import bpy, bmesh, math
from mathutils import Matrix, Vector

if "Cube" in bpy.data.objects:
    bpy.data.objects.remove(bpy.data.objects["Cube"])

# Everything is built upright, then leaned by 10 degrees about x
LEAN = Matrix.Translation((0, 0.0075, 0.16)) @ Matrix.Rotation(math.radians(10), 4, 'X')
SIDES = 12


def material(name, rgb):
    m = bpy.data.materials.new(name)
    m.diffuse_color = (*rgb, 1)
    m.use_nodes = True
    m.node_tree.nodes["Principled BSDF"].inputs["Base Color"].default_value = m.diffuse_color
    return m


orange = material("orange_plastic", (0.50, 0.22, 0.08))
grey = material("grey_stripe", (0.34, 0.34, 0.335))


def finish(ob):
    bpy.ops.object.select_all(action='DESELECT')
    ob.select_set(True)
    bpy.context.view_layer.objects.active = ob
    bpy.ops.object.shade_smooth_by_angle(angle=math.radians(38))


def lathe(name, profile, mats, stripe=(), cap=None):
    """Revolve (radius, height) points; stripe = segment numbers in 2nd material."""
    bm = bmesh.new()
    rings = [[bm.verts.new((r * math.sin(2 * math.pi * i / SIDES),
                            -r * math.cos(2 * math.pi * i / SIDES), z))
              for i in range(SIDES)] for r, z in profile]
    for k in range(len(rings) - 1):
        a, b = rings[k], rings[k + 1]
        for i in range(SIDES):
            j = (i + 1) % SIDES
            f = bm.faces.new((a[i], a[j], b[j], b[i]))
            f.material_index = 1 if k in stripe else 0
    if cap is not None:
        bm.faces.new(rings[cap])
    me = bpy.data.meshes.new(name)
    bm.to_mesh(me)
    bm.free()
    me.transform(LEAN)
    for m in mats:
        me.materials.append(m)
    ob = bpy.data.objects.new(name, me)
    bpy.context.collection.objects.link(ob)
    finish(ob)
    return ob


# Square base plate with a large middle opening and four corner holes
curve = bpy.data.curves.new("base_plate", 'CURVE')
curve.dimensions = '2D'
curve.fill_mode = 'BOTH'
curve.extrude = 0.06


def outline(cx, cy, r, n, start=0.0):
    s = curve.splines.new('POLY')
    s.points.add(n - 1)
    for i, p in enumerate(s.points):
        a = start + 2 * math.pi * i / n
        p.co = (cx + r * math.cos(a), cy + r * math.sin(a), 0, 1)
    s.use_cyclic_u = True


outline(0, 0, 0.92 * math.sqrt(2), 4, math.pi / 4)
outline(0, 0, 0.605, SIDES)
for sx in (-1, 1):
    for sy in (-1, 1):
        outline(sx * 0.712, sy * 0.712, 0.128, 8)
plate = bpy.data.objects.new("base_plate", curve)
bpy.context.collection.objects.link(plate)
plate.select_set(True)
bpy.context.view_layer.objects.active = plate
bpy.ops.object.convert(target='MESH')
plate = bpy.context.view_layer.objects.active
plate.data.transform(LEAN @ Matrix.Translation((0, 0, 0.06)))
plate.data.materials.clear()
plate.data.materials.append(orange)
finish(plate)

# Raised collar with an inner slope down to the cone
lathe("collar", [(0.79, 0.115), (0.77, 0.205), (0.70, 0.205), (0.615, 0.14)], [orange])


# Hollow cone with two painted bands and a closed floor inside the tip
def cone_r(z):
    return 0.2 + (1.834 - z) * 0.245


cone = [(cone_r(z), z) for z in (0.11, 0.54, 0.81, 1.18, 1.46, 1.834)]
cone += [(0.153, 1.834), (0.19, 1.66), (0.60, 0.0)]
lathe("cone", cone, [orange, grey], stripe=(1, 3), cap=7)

## Work order
The assignment is to restate, word for word, each line from the one containing "finish(plate)" through the final line of the material above.

## Expected answer
finish(plate)

# Raised collar with an inner slope down to the cone
lathe("collar", [(0.79, 0.115), (0.77, 0.205), (0.70, 0.205), (0.615, 0.14)], [orange])


# Hollow cone with two painted bands and a closed floor inside the tip
def cone_r(z):
    return 0.2 + (1.834 - z) * 0.245


cone = [(cone_r(z), z) for z in (0.11, 0.54, 0.81, 1.18, 1.46, 1.834)]
cone += [(0.153, 1.834), (0.19, 1.66), (0.60, 0.0)]
lathe("cone", cone, [orange, grey], stripe=(1, 3), cap=7)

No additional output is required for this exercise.